The comic opens on a young Viking woman. She stands in the snow with a horse, idly telling it an old tale of the Gods and Valkyries. In the style of an ancient storyteller, she talks of Brynhild, Valkyrie Queen cursed for the crime of disobeying Odin.
Her story comes to a halt when they're interrupted by her friend, and it's revealed that our storyteller (Aydis) has been driven out of her clan for the crime of kissing another girl. Her father was ordered to sentence her either to death or to marriage. He chose death, but let her go: off on her own, to find a life she can lead.
Aydis doesn't seem scared--rather, she shows eagerness to go out into the world and chase her own destiny; soon, we learn that her design is to find the fabled Brynhild. The valkyrie's curse is to marry a mortal, but a mortal of her choosing. She waits, engulfed in a holy flame, for the mortal brave enough to earn her hand. Which is exactly what Aydis plans to do.
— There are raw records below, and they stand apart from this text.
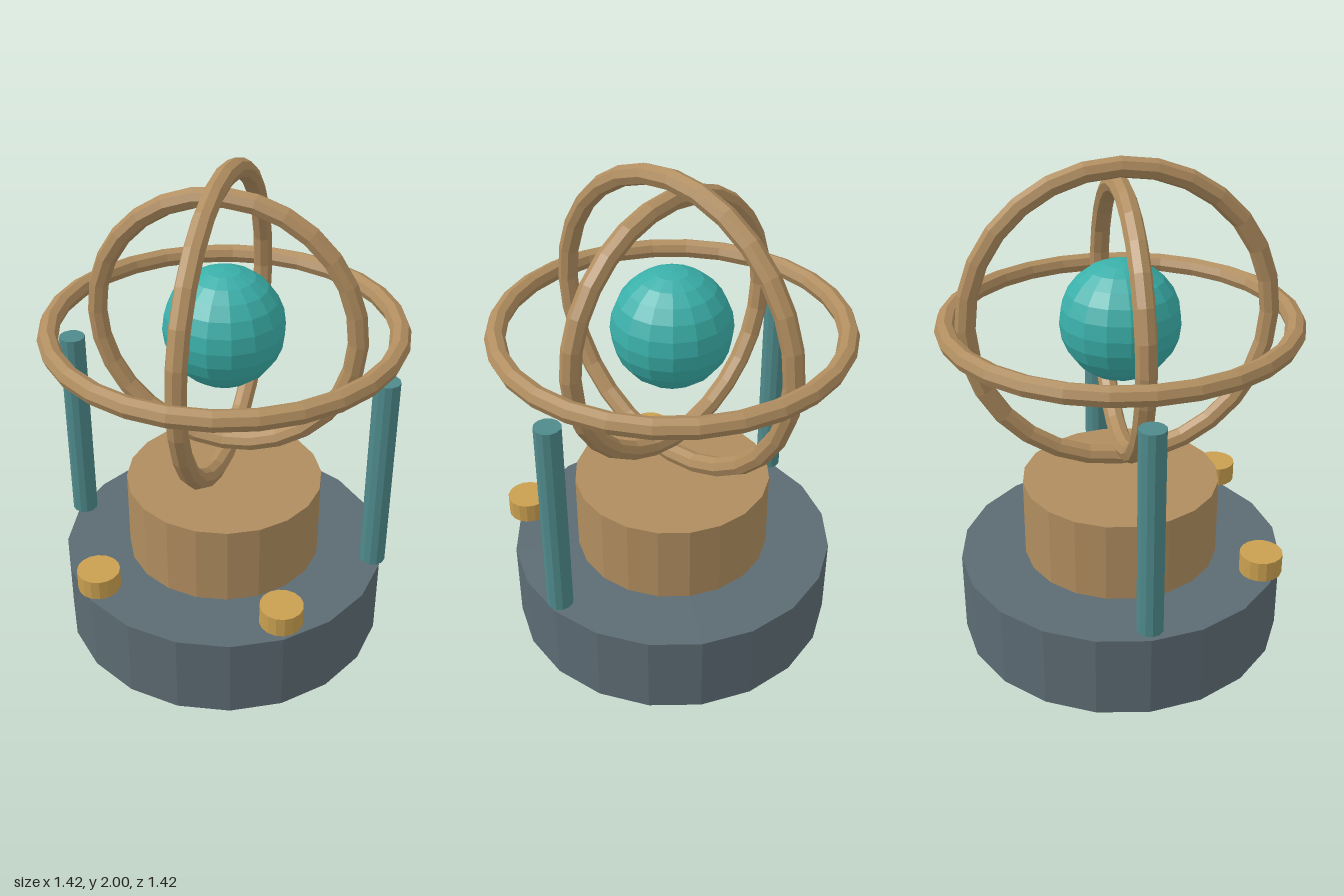
import * as THREE from 'three';

function material(name, color) {
  const m = new THREE.MeshStandardMaterial({ color });
  m.name = name;
  m.flatShading = true;
  return m;
}

export function createModel() {
  const model = new THREE.Group();
  model.name = 'armillarySphere';

  const slate = material('slate', 0x5c6b73);
  const bronze = material('bronze', 0xb08d5f);
  const teal = material('teal', 0x3aafa9);
  const darkTeal = material('darkTeal', 0x4f8a8b);
  const gold = material('gold', 0xc9a050);

  function add(name, geometry, mat, x, y, z) {
    const mesh = new THREE.Mesh(geometry, mat);
    mesh.name = name;
    mesh.position.set(x, y, z);
    model.add(mesh);
    return mesh;
  }

  // Upright cylinder given by its bottom and top heights
  function cylinder(name, radius, y0, y1, sides, mat, x = 0, z = 0) {
    const geometry = new THREE.CylinderGeometry(radius, radius, y1 - y0, sides);
    return add(name, geometry, mat, x, (y0 + y1) / 2, z);
  }

  // Stepped base
  cylinder('base', 0.67, 0, 0.343, 20, slate);
  cylinder('pedestal', 0.403, 0.343, 0.677, 20, bronze);

  // Side posts and front knobs, mirrored left and right
  for (const [side, s] of [['left', 1], ['right', -1]]) {
    cylinder(side + 'Post', 0.052, 0.377, 1.225, 12, darkTeal, s * 0.638, 0);
    cylinder(side + 'Knob', 0.085, 0.4, 0.483, 16, gold, s * 0.372, 0.503);
  }

  // Globe inside three crossed rings
  const centreY = 1.366;
  add('globe', new THREE.SphereGeometry(0.238, 16, 12), teal, 0, centreY, 0);

  const ring = (name, radius) =>
    add(name, new THREE.TorusGeometry(radius, 0.04, 8, 28), bronze, 0, centreY, 0);
  ring('innerRing', 0.518);
  ring('middleRing', 0.594).rotation.y = Math.PI / 2;
  ring('outerRing', 0.67).rotation.x = Math.PI / 2;

  return model;
}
That's the most fantastic premise I have ever heard. Keep in mind, I'm a young queer woman, not much older than Aydis appears in the comic. And going in, I didn't know this was about lesbian Viking warriors. It might be the first time I've ever found representation of myself at this level without actively seeking it out.
But that's not where my love for this ends. It's so well executed, and heart-wrenchingly good. It combines that otherworldly, mythological vibe of an epic journey with some really powerful concepts and dialogues that just pack a punch.
For instance, it doesn't live exclusively in the realm of myth: it addresses its historical context. During our story, Christianity is beginning to spread throughout the Nordic regions. In one scene, Brynhild confronts a mob of villagers who are looking to put a witch to death. Having been away from the world for so long, she demands why they would attack a witch--someone performing a job thats been integral to their society for generations upon generations. We see firsthand how this is a changing world, yet the problems the villagers are so keen to punish the witch for resonate powerfully from a modern context.
Throughout the story, we're introduced to a diverse cast of characters from many walks of life, but their struggles are timeless. They're relatable, even though they're worlds away.
herself as such, but she returns to the craft time and time again. Through her retellings, we see glimpses of the world and reality she lives in, as well as how she sees the world: what makes her a warrior, and why she thinks it meaningful to be one.
We see iconic figures of Nordic mythology, as well as lesser known creatures and beings. But the narrative always stays true to the tone of that ultimate source content, and transports you to a time when magic and Gods were wilder and messier and absolute.
This was a completely beautiful work of literature and art. It was visually stunning, and it left me absolutely needing more. It tackles issues and ideas that are so close to my heart, and it does so in a way that's somehow responsible and brave. I want everyone to read this.